I try to spend at least an hour or two every day writing, although more often than I’d like, “real life” gets in the way. I am way too easily distracted, so I forbid myself to check email, look at the newspaper, get on Facebook, etc., until I’ve put in my writing time. I don’t always obey myself, though, so it’s a constant battle. I’ve discovered that I write better with classical music playing so I’ve been doing that as well.

3. Describe your favorite scene in this book. 

It’s a toss-up between the “cave” scene and the final scene at the bus stop, but if I have to choose, I’d say the bus stop scene. Keegan and Blue, the two main characters, have each reached a point in their relationship where they are desperate to save each other, even at significant personal cost. They are in a public place, on the verge of possibly being separated forever, confronting the reality of their situation and both wanting to make a sacrifice for the other. I loved the emotional intensity and character growth apparent at this stage in the book. I cried while writing the scene.

4. What does the perfect writing environment look like to you? 

A book-lined room with a big picture window looking out over the mountains. And days of uninterrupted time.

5. How would you describe your writing style? 

It’s still evolving as I just finished my second book, but I’d call my writing style emotional, simple and intimate as everything is told in first-person point of view.

6. What would you like readers to take away from your book? 

I’m hoping they end Tangled Up in Blue desperate to read the sequel, Shelter from the Storm! I’d also love for readers to finish Keegan and Blue’s tale with that satisfying, ugly-cry feeling that always comes from being swept up in an epic love story. 

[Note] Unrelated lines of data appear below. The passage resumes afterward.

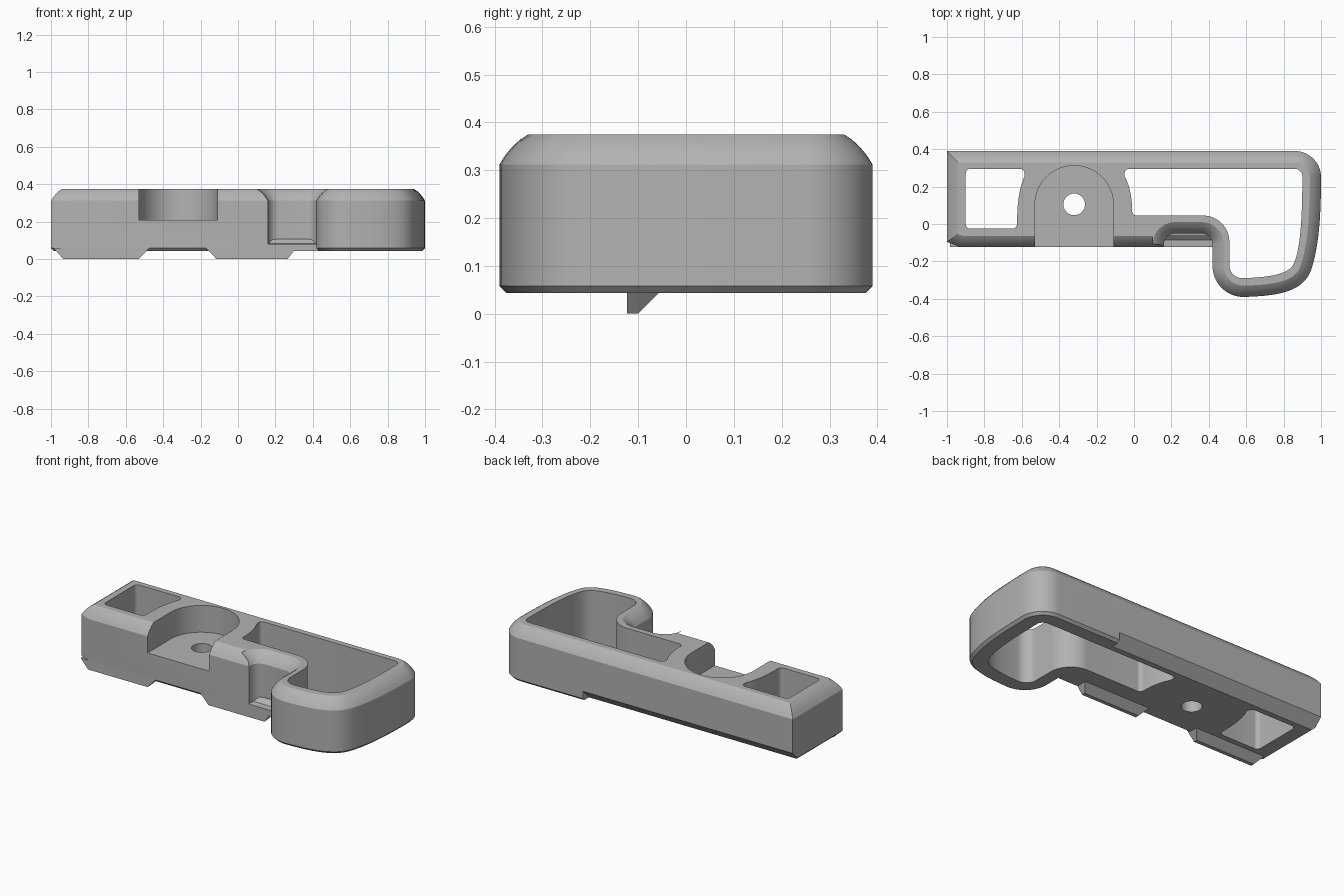
import bpy, bmesh, math
from mathutils import Vector
from mathutils.geometry import interpolate_bezier

cube = bpy.data.objects.get("Cube")
if cube:
    bpy.data.objects.remove(cube, do_unlink=True)

grey = bpy.data.materials.new("plain grey")
grey.use_nodes = True
grey.diffuse_color = (0.45, 0.45, 0.45, 1)
grey.node_tree.nodes["Principled BSDF"].inputs["Base Color"].default_value = (0.45, 0.45, 0.45, 1)


def arc(cx, cy, r, a0, a1, n=10):
    angles = [math.radians(a0 + (a1 - a0) * i / n) for i in range(n + 1)]
    return [(cx + r * math.cos(a), cy + r * math.sin(a)) for a in angles]


def bez(*pts, n=14):
    return [tuple(p) for p in interpolate_bezier(*[Vector(p) for p in pts], n)]


def clean(pts):
    out = []
    for p in pts:
        if not out or math.dist(out[-1], p) > 1e-4:
            out.append(p)
    return out


def inset(pts, d):
    """Move a counter-clockwise outline inward by d with mitred corners."""
    out = []
    for i, p in enumerate(pts):
        a, b, c = Vector(pts[i - 1]), Vector(p), Vector(pts[(i + 1) % len(pts)])
        e, f = (b - a).normalized(), (c - b).normalized()
        n = Vector((-e.y - f.y, e.x + f.x)).normalized()
        out.append(tuple(b + n * d / n.dot(Vector((-e.y, e.x)))))
    return out


def loft(name, rings):
    """Solid through stacked rings of 3D points, capped at both ends."""
    bm = bmesh.new()
    loops = [[bm.verts.new(p) for p in ring] for ring in rings]
    n = len(loops[0])
    for lo, hi in zip(loops, loops[1:]):
        for i in range(n):
            j = (i + 1) % n
            bm.faces.new((lo[i], lo[j], hi[j], hi[i]))
    bm.faces.new(loops[0][::-1])
    bm.faces.new(loops[-1])
    bmesh.ops.recalc_face_normals(bm, faces=bm.faces)
    me = bpy.data.meshes.new(name)
    bm.to_mesh(me)
    bm.free()
    me.materials.append(grey)
    ob = bpy.data.objects.new(name, me)
    bpy.context.collection.objects.link(ob)
    return ob


def prism(name, pts, z0, z1):
    return loft(name, [[(x, y, z) for x, y in pts] for z in (z0, z1)])


def cut(target, cutter):
    cutter.hide_render = True
    mod = target.modifiers.new("cut", "BOOLEAN")
    mod.operation, mod.solver, mod.object = "DIFFERENCE", "EXACT", cutter
    bpy.context.view_layer.objects.active = target
    bpy.ops.object.modifier_apply(modifier=mod.name)
    bpy.data.objects.remove(cutter, do_unlink=True)


# Body: straight bar, small front recess and a rounded loop at one end
outline = clean(
    [(-1, 0.39), (-1, -0.095), (-0.93, -0.123), (0.16, -0.123)]
    + arc(0.22, -0.11, 0.06, 180, 90) + arc(0.36, -0.11, 0.06, 90, 0)
    + arc(0.585, -0.225, 0.165, 180, 270, 16)
    + bez((0.585, -0.39), (0.75, -0.385), (0.9, -0.37), (0.945, -0.25))
    + bez((0.945, -0.25), (0.985, -0.14), (1, 0.02), (1, 0.25))
    + arc(0.86, 0.25, 0.14, 0, 90, 14))
profile = [(0.015, 0.043), (0, 0.058), (0, 0.312), (0.012, 0.331),
           (0.026, 0.348), (0.042, 0.363), (0.06, 0.375)]
body = loft("body", [[(x, y, z) for x, y in inset(outline, d)] for d, z in profile])

# Large window following the loop
large = clean(
    arc(0.86, 0.255, 0.04, 0, 90, 6) + arc(-0.025, 0.27, 0.025, 90, 180, 6)
    + bez((-0.05, 0.255), (-0.02, 0.2), (-0.01, 0.13), (-0.01, 0.07))
    + arc(0.015, 0.07, 0.025, 180, 270, 6)
    + arc(0.37, -0.095, 0.14, 90, 0, 14)
    + arc(0.58, -0.22, 0.07, 180, 270)
    + bez((0.58, -0.29), (0.72, -0.285), (0.82, -0.27), (0.85, -0.22))
    + bez((0.85, -0.22), (0.885, -0.16), (0.9, 0), (0.9, 0.24)))
cut(body, prism("large_window", large, -0.2, 0.6))

# Small window at the square end
small = clean(
    arc(-0.875, 0.27, 0.025, 90, 180, 6) + arc(-0.875, 0, 0.025, 180, 270, 6)
    + arc(-0.65, 0, 0.025, 270, 360, 6)
    + bez((-0.625, 0.01), (-0.625, 0.13), (-0.61, 0.2), (-0.585, 0.255))
    + arc(-0.61, 0.27, 0.025, 0, 90, 6))
cut(body, prism("small_window", small, -0.2, 0.6))

# Arched pocket open to the front, with a screw hole in its floor
pocket = [(-0.53, -0.3), (-0.11, -0.3)] + arc(-0.32, 0.102, 0.21, 0, 180, 32)
cut(body, prism("pocket", pocket, 0.21, 0.6))
cut(body, prism("screw_hole", arc(-0.32, 0.105, 0.058, 0, 350, 35), -0.2, 0.6))

# Chamfer under the back edge of the bar
wedge = [(0.32, 0.033), (0.45, 0.163), (0.45, -0.05), (0.32, -0.05)]
cut(body, loft("back_chamfer", [[(x, y, z) for y, z in wedge] for x in (-1.2, 0.43)]))

# Ledge at the foot of the front recess, with a sloped back
ledge_side = [(-0.123, 0.043), (-0.03, 0.043), (-0.03, 0.11), (-0.06, 0.105),
              (-0.085, 0.083), (-0.123, 0.08)]
ledge = loft("ledge", [[(x, y, z) for y, z in ledge_side] for x in (0.155, 0.43)])


# Two tapered feet along the front edge
def foot(name, x0, x1, t0, t1):
    def ring(a, b, back, z):
        return [(a, -0.123, z), (b, -0.123, z), (b, back, z), (a, back, z)]
    return loft(name, [ring(x0, x1, -0.1, 0), ring(t0, t1, -0.042, 0.058)])


feet = [foot("outer_foot", -0.935, -0.53, -0.985, -0.475),
        foot("inner_foot", -0.115, 0.265, -0.17, 0.31)]

# Smooth curved walls, crisp edges elsewhere
bpy.ops.object.select_all(action="DESELECT")
for ob in [body, ledge] + feet:
    ob.select_set(True)
bpy.context.view_layer.objects.active = body
bpy.ops.object.shade_smooth_by_angle(angle=math.radians(28))
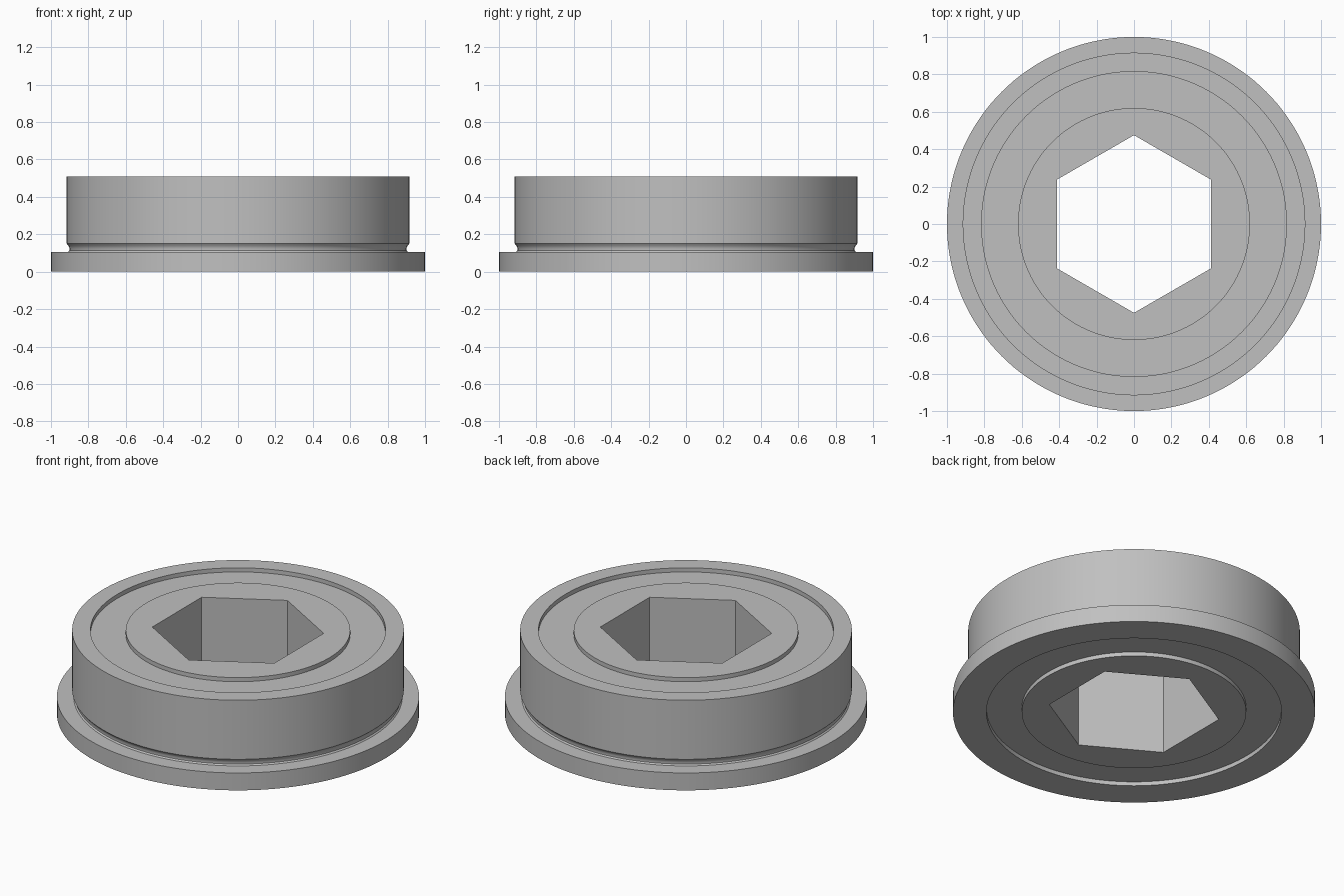
import bpy, bmesh, math

if "Cube" in bpy.data.objects:
    bpy.data.objects.remove(bpy.data.objects["Cube"])

SEG = 144          # divisible by 12, so the hex corners land on vertices
TOP = 0.51
RECESS = 0.025

steel = bpy.data.materials.new("steel grey")
steel.diffuse_color = (0.527, 0.527, 0.527, 1)
steel.use_nodes = True
steel.node_tree.nodes["Principled BSDF"].inputs["Base Color"].default_value = steel.diffuse_color


def hex_radius(angle, corner=0.475):
    """Radius of a hexagon with corners on +y and -y."""
    a = angle % (math.pi / 3)
    return corner * math.cos(math.pi / 6) / math.cos(min(a, math.pi / 3 - a))


def revolve(name, profile):
    """Spin a closed (radius, z) profile; radius may be a function of angle."""
    bm = bmesh.new()
    rings = []
    for i in range(SEG):
        a = 2 * math.pi * i / SEG
        ring = []
        for r, z in profile:
            rad = r(a) if callable(r) else r
            ring.append(bm.verts.new((rad * math.cos(a), rad * math.sin(a), z)))
        rings.append(ring)
    n = len(profile)
    for i in range(SEG):
        p, q = rings[i], rings[(i + 1) % SEG]
        for j in range(n):
            k = (j + 1) % n
            bm.faces.new((p[j], q[j], q[k], p[k]))
    bmesh.ops.recalc_face_normals(bm, faces=bm.faces)
    me = bpy.data.meshes.new(name)
    bm.to_mesh(me)
    bm.free()
    me.materials.append(steel)
    ob = bpy.data.objects.new(name, me)
    bpy.context.collection.objects.link(ob)
    bpy.ops.object.select_all(action='DESELECT')
    ob.select_set(True)
    bpy.context.view_layer.objects.active = ob
    bpy.ops.object.shade_smooth_by_angle(angle=math.radians(25))
    return ob


# Outer ring with flange and undercut groove above it
revolve("outer_ring", [
    (0.815, 0), (1.0, 0), (1.0, 0.106), (0.908, 0.106), (0.901, 0.114),
    (0.901, 0.126), (0.906, 0.138), (0.916, 0.15), (0.916, TOP), (0.815, TOP)])

# Recessed shield between the rings
revolve("shield", [
    (0.617, RECESS), (0.818, RECESS),
    (0.818, TOP - RECESS), (0.617, TOP - RECESS)])

# Inner ring with a hexagonal bore
revolve("inner_ring", [
    (hex_radius, 0), (0.62, 0), (0.62, TOP), (hex_radius, TOP)])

7. What’s your ultimate writing goal? 

To spend the rest of my life writing books that give readers the same incomparable pleasure I get out of reading great fiction